Michael Fitzpatrick, who was originally from County Clare, began collecting an old age pension in 1927 and moved to a land-commissioned farm in Maynooth in County Kildare in 1940.
Asked about the type of changes he had witnessed in farming over the past century, Fitzpatrick said the biggest change was in machinery, noting the invention of the reaper-binder, which improved upon the simple reaper and made it easier to harvest low-stem crops such as wheat and barley.
He also referenced the introduction of the combine harvester, which did as much work in one morning as a simple reaper would do in a week.
However, despite the obvious advance in technology, Fitzpatrick noted that most farmers couldn't afford the new machinery, while one farmer living just outside Maynooth refused to allow it on his land, instead using men to harvest his crops. The men were paid rates of three and six pence per day, Fitzpatrick added.
Fitzpatrick also spoke about witnessing the Bodyke Evictions in County Clare during the 1880s.
Taking place during the Land War - a protest against the landlord class in Ireland in the late 19th century - the Bodyke Evictions took place in the Bodyke section of Colonel John O’Callaghan’s estate in County Clare in 1887 and are among the ugliest evictions in Irish history.
With police assistance, O'Callaghan evicted dozens of tenants from their homes in evictions that continued throughout the 1890s. Goods and livestock were often seized when tenants refused to pay rent.
Remembering the evictions, Fitzpatrick said he was present at one such eviction that went on for five hours.
"They were very cruel.

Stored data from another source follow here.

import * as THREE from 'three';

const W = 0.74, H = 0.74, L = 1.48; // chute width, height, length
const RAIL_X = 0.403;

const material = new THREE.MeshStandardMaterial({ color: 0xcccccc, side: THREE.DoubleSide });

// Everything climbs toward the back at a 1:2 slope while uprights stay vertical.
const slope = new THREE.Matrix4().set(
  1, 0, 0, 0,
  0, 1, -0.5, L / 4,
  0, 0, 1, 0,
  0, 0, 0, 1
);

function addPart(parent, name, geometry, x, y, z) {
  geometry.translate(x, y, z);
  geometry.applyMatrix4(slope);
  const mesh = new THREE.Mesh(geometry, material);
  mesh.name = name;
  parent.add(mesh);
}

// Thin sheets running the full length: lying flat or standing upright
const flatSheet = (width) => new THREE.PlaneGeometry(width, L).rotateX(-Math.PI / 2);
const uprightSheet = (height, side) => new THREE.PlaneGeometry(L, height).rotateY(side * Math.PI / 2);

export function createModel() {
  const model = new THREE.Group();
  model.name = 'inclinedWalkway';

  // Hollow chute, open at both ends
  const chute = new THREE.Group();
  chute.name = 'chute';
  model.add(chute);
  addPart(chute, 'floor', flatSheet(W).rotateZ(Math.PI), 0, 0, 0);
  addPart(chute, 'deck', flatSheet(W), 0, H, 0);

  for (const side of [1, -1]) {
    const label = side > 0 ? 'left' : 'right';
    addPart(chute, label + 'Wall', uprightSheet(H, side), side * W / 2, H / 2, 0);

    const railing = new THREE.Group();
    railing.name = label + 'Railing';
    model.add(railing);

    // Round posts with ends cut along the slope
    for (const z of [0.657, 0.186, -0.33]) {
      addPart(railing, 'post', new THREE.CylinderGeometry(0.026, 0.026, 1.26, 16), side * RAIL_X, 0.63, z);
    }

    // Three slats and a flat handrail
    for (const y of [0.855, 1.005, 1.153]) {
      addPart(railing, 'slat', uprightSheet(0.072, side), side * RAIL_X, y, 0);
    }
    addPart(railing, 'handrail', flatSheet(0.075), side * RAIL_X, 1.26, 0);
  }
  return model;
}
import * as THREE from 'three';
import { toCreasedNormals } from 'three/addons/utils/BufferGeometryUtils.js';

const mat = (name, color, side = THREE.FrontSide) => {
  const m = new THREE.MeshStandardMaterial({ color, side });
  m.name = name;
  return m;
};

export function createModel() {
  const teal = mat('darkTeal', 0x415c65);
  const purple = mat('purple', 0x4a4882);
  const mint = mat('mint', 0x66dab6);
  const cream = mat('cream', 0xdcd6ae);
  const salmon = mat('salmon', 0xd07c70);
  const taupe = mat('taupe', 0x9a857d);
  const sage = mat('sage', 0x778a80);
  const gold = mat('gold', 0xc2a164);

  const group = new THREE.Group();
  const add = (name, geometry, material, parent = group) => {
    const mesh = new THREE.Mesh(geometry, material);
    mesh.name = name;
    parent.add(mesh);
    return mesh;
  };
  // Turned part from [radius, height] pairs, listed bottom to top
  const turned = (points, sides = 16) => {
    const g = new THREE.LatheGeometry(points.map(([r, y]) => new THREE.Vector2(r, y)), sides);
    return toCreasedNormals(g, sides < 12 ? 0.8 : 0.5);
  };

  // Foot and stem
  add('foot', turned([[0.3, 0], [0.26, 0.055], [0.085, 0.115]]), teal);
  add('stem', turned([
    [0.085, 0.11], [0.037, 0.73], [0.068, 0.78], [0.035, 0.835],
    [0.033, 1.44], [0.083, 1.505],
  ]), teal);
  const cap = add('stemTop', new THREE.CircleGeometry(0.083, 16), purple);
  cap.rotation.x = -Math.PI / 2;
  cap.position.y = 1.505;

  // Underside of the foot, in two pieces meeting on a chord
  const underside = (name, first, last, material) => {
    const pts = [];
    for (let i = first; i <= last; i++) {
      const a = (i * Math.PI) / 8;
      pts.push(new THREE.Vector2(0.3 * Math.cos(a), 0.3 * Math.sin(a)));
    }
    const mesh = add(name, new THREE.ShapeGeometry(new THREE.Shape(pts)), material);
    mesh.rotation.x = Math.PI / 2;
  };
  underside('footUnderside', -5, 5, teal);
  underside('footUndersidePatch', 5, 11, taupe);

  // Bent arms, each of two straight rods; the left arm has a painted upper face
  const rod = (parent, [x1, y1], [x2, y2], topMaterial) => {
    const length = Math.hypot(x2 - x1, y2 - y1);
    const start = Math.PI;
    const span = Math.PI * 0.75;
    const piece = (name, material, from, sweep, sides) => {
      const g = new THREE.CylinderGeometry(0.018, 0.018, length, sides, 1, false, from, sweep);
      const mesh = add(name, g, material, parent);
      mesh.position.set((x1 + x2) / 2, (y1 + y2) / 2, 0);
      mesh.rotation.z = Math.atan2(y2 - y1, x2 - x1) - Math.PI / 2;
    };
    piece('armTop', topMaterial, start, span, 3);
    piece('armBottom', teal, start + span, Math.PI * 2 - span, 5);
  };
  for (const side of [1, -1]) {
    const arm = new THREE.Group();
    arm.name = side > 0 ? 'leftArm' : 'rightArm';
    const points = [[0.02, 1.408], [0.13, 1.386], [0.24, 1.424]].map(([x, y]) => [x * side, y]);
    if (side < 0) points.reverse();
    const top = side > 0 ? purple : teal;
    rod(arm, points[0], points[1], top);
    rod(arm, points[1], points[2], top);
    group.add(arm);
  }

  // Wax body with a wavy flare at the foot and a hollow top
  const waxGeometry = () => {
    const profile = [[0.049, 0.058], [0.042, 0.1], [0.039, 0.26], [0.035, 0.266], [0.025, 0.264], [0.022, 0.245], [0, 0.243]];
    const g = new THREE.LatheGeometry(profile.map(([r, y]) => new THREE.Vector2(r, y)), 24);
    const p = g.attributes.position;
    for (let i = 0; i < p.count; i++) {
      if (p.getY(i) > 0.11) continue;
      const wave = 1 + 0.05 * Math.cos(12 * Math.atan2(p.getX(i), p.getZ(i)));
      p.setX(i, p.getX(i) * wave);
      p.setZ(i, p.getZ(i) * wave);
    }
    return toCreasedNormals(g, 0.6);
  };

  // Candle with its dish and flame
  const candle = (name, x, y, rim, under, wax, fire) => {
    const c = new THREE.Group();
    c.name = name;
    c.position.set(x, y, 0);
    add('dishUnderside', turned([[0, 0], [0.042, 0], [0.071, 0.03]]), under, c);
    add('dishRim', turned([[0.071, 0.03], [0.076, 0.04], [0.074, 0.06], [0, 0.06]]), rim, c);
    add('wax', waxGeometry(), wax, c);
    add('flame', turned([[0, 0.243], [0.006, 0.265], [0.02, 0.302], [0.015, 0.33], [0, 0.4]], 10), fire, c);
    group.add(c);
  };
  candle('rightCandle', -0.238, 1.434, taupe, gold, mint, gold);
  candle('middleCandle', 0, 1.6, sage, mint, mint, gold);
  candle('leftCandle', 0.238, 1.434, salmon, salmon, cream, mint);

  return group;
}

They threw out children and women on the roadside," he said.
Fitzpatrick recalled seeing one family with a three-day-old baby being taken from their home.